NEW YORK (MainStreet) — Veronica Evans lived happily in Alaska until her elderly father was placed in a retirement home against his will. The professional taxi driver ultimately relocated to Texas, hired an attorney and began driving seven days a week. Since then, probate court challenges and legal fees have piled up.

“It would be great if I could save money, but everything I earn goes towards paying my attorney,” Evans told MainStreet.

Some 49% of Americans whose life has been impacted by a disruptive event will need to delay retirement and forego it completely, and 66% have seen their long-term and retirement plans interrupted, which have cost $2.5 trillion in losses, according to TD Ameritrade’s 2015 Financial Disruptions survey.

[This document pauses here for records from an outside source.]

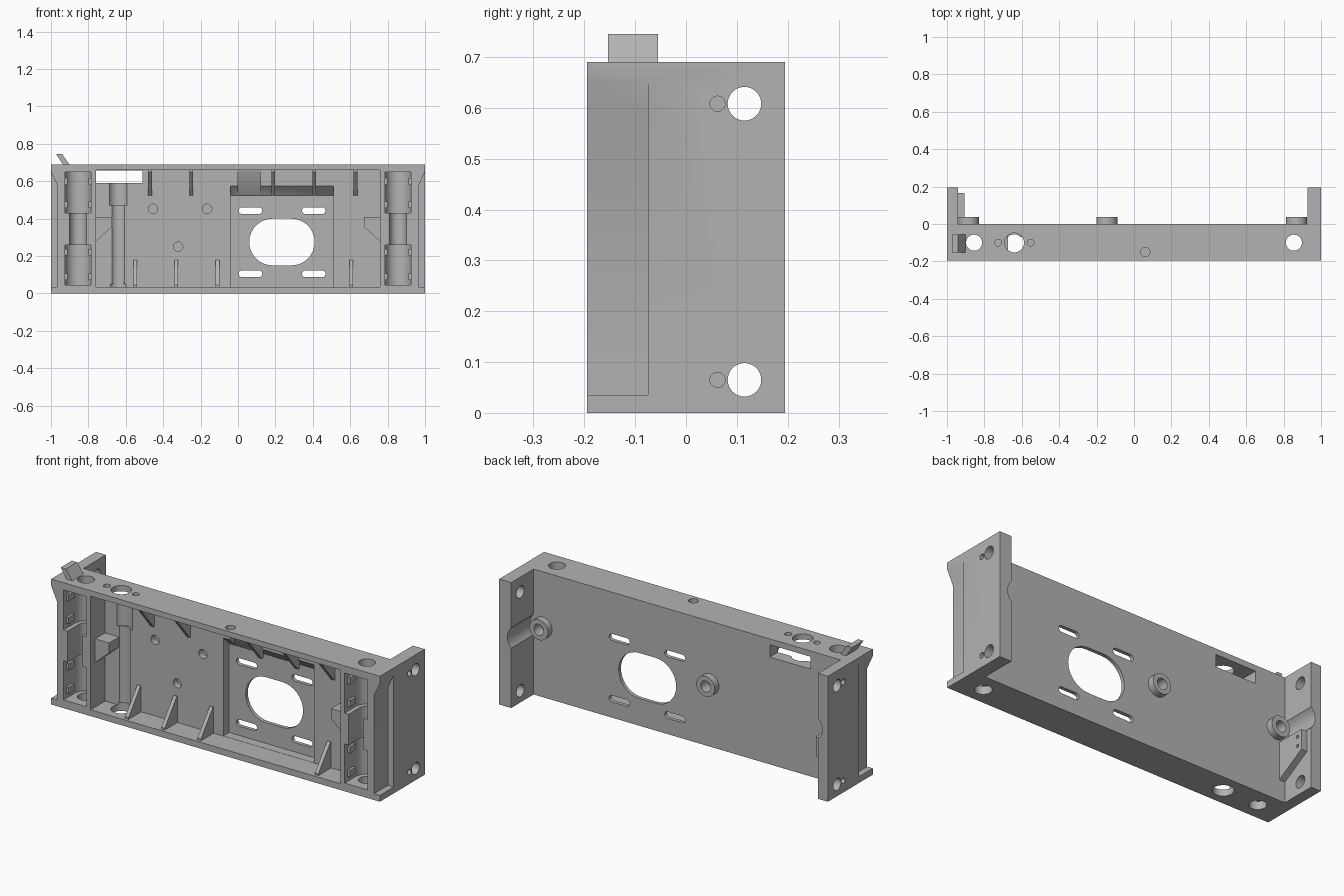
import bpy, bmesh, math
from mathutils import Vector

cube = bpy.data.objects.get("Cube")
if cube:
    bpy.data.objects.remove(cube, do_unlink=True)

grey = bpy.data.materials.new("plain grey")
grey.use_nodes = True
grey.diffuse_color = (0.45, 0.45, 0.45, 1)
grey.node_tree.nodes["Principled BSDF"].inputs["Base Color"].default_value = grey.diffuse_color


def prism(name, axis, pts, lo, hi):
    """Extrude a 2D outline along an axis (remaining axes in x, y, z order)."""
    def place(p, h):
        c = list(p)
        c.insert("xyz".index(axis), h)
        return Vector(c)
    bm = bmesh.new()
    face = bm.faces.new([bm.verts.new(place(p, lo)) for p in pts])
    ext = bmesh.ops.extrude_face_region(bm, geom=[face])
    verts = [g for g in ext["geom"] if isinstance(g, bmesh.types.BMVert)]
    bmesh.ops.translate(bm, verts=verts, vec=place((0, 0), hi - lo))
    bmesh.ops.recalc_face_normals(bm, faces=bm.faces)
    me = bpy.data.meshes.new(name)
    bm.to_mesh(me)
    bm.free()
    me.materials.append(grey)
    ob = bpy.data.objects.new(name, me)
    bpy.context.collection.objects.link(ob)
    return ob


def rect(a0, a1, b0, b1):
    return [(a0, b0), (a1, b0), (a1, b1), (a0, b1)]


def stadium(a, b, r, half=0.0, n=32):
    """Circle, or a slot when half > 0 (half length between arc centres)."""
    pts = []
    for i in range(n + 1 if half else n):
        t = 2 * math.pi * i / n - math.pi / 2
        if half and i == n // 2:
            pts.append((a + half, b + r))
        side = half if i < n // 2 else -half
        if half and i == n:
            side = -half
        pts.append((a + side + r * math.cos(t), b + r * math.sin(t)))
    return pts


def channel(x, r, n=20):
    """U outline, round at the back and open to the front."""
    arc = [(x + r * math.cos(math.pi * i / n), -0.1 + r * math.sin(math.pi * i / n)) for i in range(n + 1)]
    return arc + [(x - r, -0.3), (x + r, -0.3)]


def cut(ob, axis, pts, lo, hi):
    tool = prism("cutter", axis, pts, lo, hi)
    tool.hide_render = True
    mod = ob.modifiers.new("cut", 'BOOLEAN')
    mod.operation, mod.solver, mod.object = 'DIFFERENCE', 'EXACT', tool
    bpy.context.view_layer.objects.active = ob
    bpy.ops.object.modifier_apply(modifier=mod.name)
    bpy.data.objects.remove(tool, do_unlink=True)


def smooth(ob):
    bpy.ops.object.select_all(action='DESELECT')
    ob.select_set(True)
    bpy.context.view_layer.objects.active = ob
    bpy.ops.object.shade_smooth_by_angle(angle=math.radians(30))


WALL = -0.07    # front face of the back wall
BOSS_Z = 0.385  # height of the end bosses

# Housing block with open back bay and front cavity
body = prism("housing", "z", rect(-1, 1, -0.195, 0.195), 0, 0.69)
cut(body, "z", rect(-0.94, 0.927, 0, 0.4), -0.1, 0.8)
cut(body, "y", rect(-0.76, 0.76, 0.035, 0.66), -0.3, WALL)

# Deeper motor pocket with sloping top, and flared notch above it
cut(body, "x", [(-0.08, 0.585), (-0.02, 0.525), (-0.02, 0.036), (-0.08, 0.036)], -0.04, 0.51)
cut(body, "x", [(-0.08, 0.658), (-0.065, 0.658), (-0.021, 0.52), (-0.08, 0.5)], 0.0, 0.12)

# Openings through the back wall
cut(body, "y", stadium(0.235, 0.275, 0.125, 0.05), -0.15, 0.1)
for x in (0.067, 0.405):
    for z in (0.105, 0.443):
        cut(body, "y", stadium(x, z, 0.018, 0.045, 16), -0.15, 0.1)
cut(body, "y", rect(-0.758, -0.51, 0.59, 0.658), -0.12, 0.1)

# Blind pin holes in the wall
for x, z in ((-0.455, 0.453), (-0.165, 0.453), (-0.32, 0.25)):
    cut(body, "y", stadium(x, z, 0.025), -0.1, -0.035)

# Long cable channel and its end holes
cut(body, "z", stadium(-0.64, -0.1, 0.045), 0.03, 0.5)
cut(body, "z", stadium(-0.64, -0.1, 0.055), 0.47, 0.6)
cut(body, "z", stadium(-0.64, -0.1, 0.052), -0.1, 0.05)
cut(body, "z", stadium(-0.64, -0.1, 0.052), 0.58, 0.8)

# Small blind holes in the top
for x, y, r in ((-0.727, -0.1, 0.018), (-0.552, -0.1, 0.018), (0.06, -0.15, 0.025)):
    cut(body, "z", stadium(x, y, r, 0, 20), 0.665, 0.8)

for s in (-1, 1):
    # Rod channels at both ends
    x = 0.855 * s
    cut(body, "z", stadium(x, -0.1, 0.043), -0.1, 0.8)
    cut(body, "z", channel(x, 0.07), 0.045, 0.26)
    cut(body, "z", channel(x, 0.07), 0.43, 0.65)
    cut(body, "z", channel(x, 0.045), 0.2, 0.5)
    # Outer side recess with chamfered top
    cut(body, "y", [(1.1 * s, 0.035), (0.965 * s, 0.035), (0.965 * s, 0.575), (s, 0.652), (1.1 * s, 0.652)],
        -0.3, -0.075)
    # Mounting and pin holes in the end plates
    for z in (0.065, 0.608):
        lo, hi = sorted((0.88 * s, 1.1 * s))
        cut(body, "x", stadium(0.115, z, 0.033), lo, hi)
        lo, hi = sorted((0.97 * s, 1.1 * s))
        cut(body, "x", stadium(0.062, z, 0.015, 0, 20), lo, hi)

# Rounded screw clearances in the end plates
for x in (-0.885, 0.87):
    cut(body, "y", stadium(x, BOSS_Z, 0.08), 0.0, 0.4)

# Screw bosses on the back
for name, x, z in (("right_boss", -0.885, BOSS_Z), ("middle_boss", -0.145, 0.345), ("left_boss", 0.87, BOSS_Z)):
    boss = prism(name, "y", stadium(x, z, 0.056), -0.005, 0.037)
    cut(boss, "y", stadium(x, z, 0.03), -0.1, 0.1)
    cut(body, "y", stadium(x, z, 0.03), -0.025, 0.1)
    smooth(boss)
smooth(body)

# Stiffening ribs along the floor and ceiling
for i, x in enumerate((-0.55, -0.33, -0.11, 0.605)):
    prism(f"floor_rib_{i}", "x", [(-0.06, 0.03), (-0.18, 0.03), (-0.18, 0.045), (-0.075, 0.18), (-0.06, 0.18)],
          x - 0.01, x + 0.01)
for i, x in enumerate((-0.47, -0.25, 0.188, 0.408, 0.628)):
    prism(f"ceiling_rib_{i}", "x", [(-0.06, 0.665), (-0.18, 0.665), (-0.18, 0.65), (-0.075, 0.525), (-0.06, 0.525)],
          x - 0.01, x + 0.01)

for s, side in ((-1, "right"), (1, "left")):
    # Side gussets in the cavity
    prism(f"{side}_gusset", "y", [(0.77 * s, 0.41), (0.675 * s, 0.41), (0.675 * s, 0.355), (0.77 * s, 0.27)],
          -0.155, -0.06)
    # Small catches inside the rod channels
    for i, z in enumerate((0.09, 0.22, 0.475, 0.6)):
        for j, d in enumerate((-0.064, 0.064)):
            x = 0.855 * s + d
            prism(f"{side}_catch_{i}_{j}", "y", rect(x - 0.008, x + 0.008, z - 0.018, z + 0.018), -0.17, -0.12)

# Sensor bracket on the inner face of the right end plate
bracket = prism("sensor_bracket", "x", [(-0.005, 0.11), (0.165, 0.21), (0.165, 0.32), (-0.005, 0.32)], -0.945, -0.905)
for z in (0.24, 0.29):
    cut(bracket, "x", stadium(0.135, z, 0.009, 0, 12), -0.92, -0.8)

# Slanted tab on the top
prism("top_tab", "y", [(-0.972, 0.745), (-0.94, 0.745), (-0.9, 0.688), (-0.935, 0.688)], -0.153, -0.055)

“You can prevent external factors from disrupting retirement savings by having a plan in place,” said Taylor Schulte, certified financial planner with Define Financial, a wealth management firm in San Diego. “Without a plan, you are likely to make poor decisions with your money that could put your financial health in jeopardy.”

Experiencing a disruption to finances can impact the amount of money put away each month for retirement. That’s because life events are often time consuming and costly.

“For that reason, they typically divert our attention away from planning for the future to dealing with the current situation at hand,” Schulte told MainStreet.

A rule of thumb when stuck in the middle of an unexpected live event is to always pay your mortgage or rent bill.

“Never risk your home,” said Aimee Bennett, principal with Fagan Business Communications in Castle Rock, Colo. “Always pay for your home before paying any other bill. Do not borrow excessively with home equity lines, because if you lose your home in an emergency, you'll be stuck with no income, no residence, possibly no equity and yet all of your old bills.”

Life events that could potentially detract from retirement savings include unemployment, divorce, elder care, family death, disability and even buying a home; however, a loss of employment or having to take a lower-paying job is cited as the most common.

“With the benefit of hindsight, those who suffered disruptions said that they would have saved a greater portion of income, saved earlier, educated themselves more about long-term planning and saving and held more of their retirement money as savings rather than investments,” said Lule Demmissie, managing director of retirement with TD Ameritrade.

Prior to the disruptive life event, 84% surveyed said they were saving more than $500 a month and during the disruption, 79% reduced their retirement savings by nearly $300 a month.

“The recovery time from a financial disruption is nearly five years, and during that time, the average American loses more than $16,000 in retirement savings,” Demmissie said.

Experts advise not borrowing from a retirement account to fund an unexpected disruptive life event.

“Borrowing from your 401(k) is a horrible idea because you lose money,” said Kris Miller, certified senior advisor and estate planning specialist in Hemet, Calif. "Most plans have a provision that prohibits from making additional contributions until the loan balance is repaid. Even if your plan doesn't have this provision, it may be unlikely that you can afford to make future contributions in addition to servicing the loan payment."

In order to recover financially, disrupted Americans tend to decrease their expenditures, use less credit and repay debt.


“If you’re carrying a credit card balance, getting your interest rate reduced will directly save you money each month,” Miller told MainStreet. “Just flip over your credit card, call the number on the back, ask to speak to a supervisor and request that the rate be reduced.”

Certain disruptive life circumstances, such as spousal death, illness or disability can be scuttled with insurance.

“We call them high-impact, but low-probability events,” said Cal Brown, certified financial planner with Savant Capital Management in McLean, Va. “We cannot prevent these events caused by external factors that are beyond our control however we can assess their likelihood and use a variety of financial tools, such as life insurance, disability income insurance, health insurance and long term care insurance.”

 —Written by Juliette Fairley for MainStreet

More from Retirement

Hey Millennials, It's Time to Prep for Retirement

Hey Millennials, It's Time to Prep for Retirement

This May Be the Biggest Asset Millennials Have for Saving Money

This May Be the Biggest Asset Millennials Have for Saving Money

Best Cities and Towns to Retire Happy and Healthy In

Best Cities and Towns to Retire Happy and Healthy In

What You Need to Know About Your 401(k) in a Volatile Market

What You Need to Know About Your 401(k) in a Volatile Market

Leaving All the Financial Decisions to One Spouse Is Asking for Trouble

Leaving All the Financial Decisions to One Spouse Is Asking for Trouble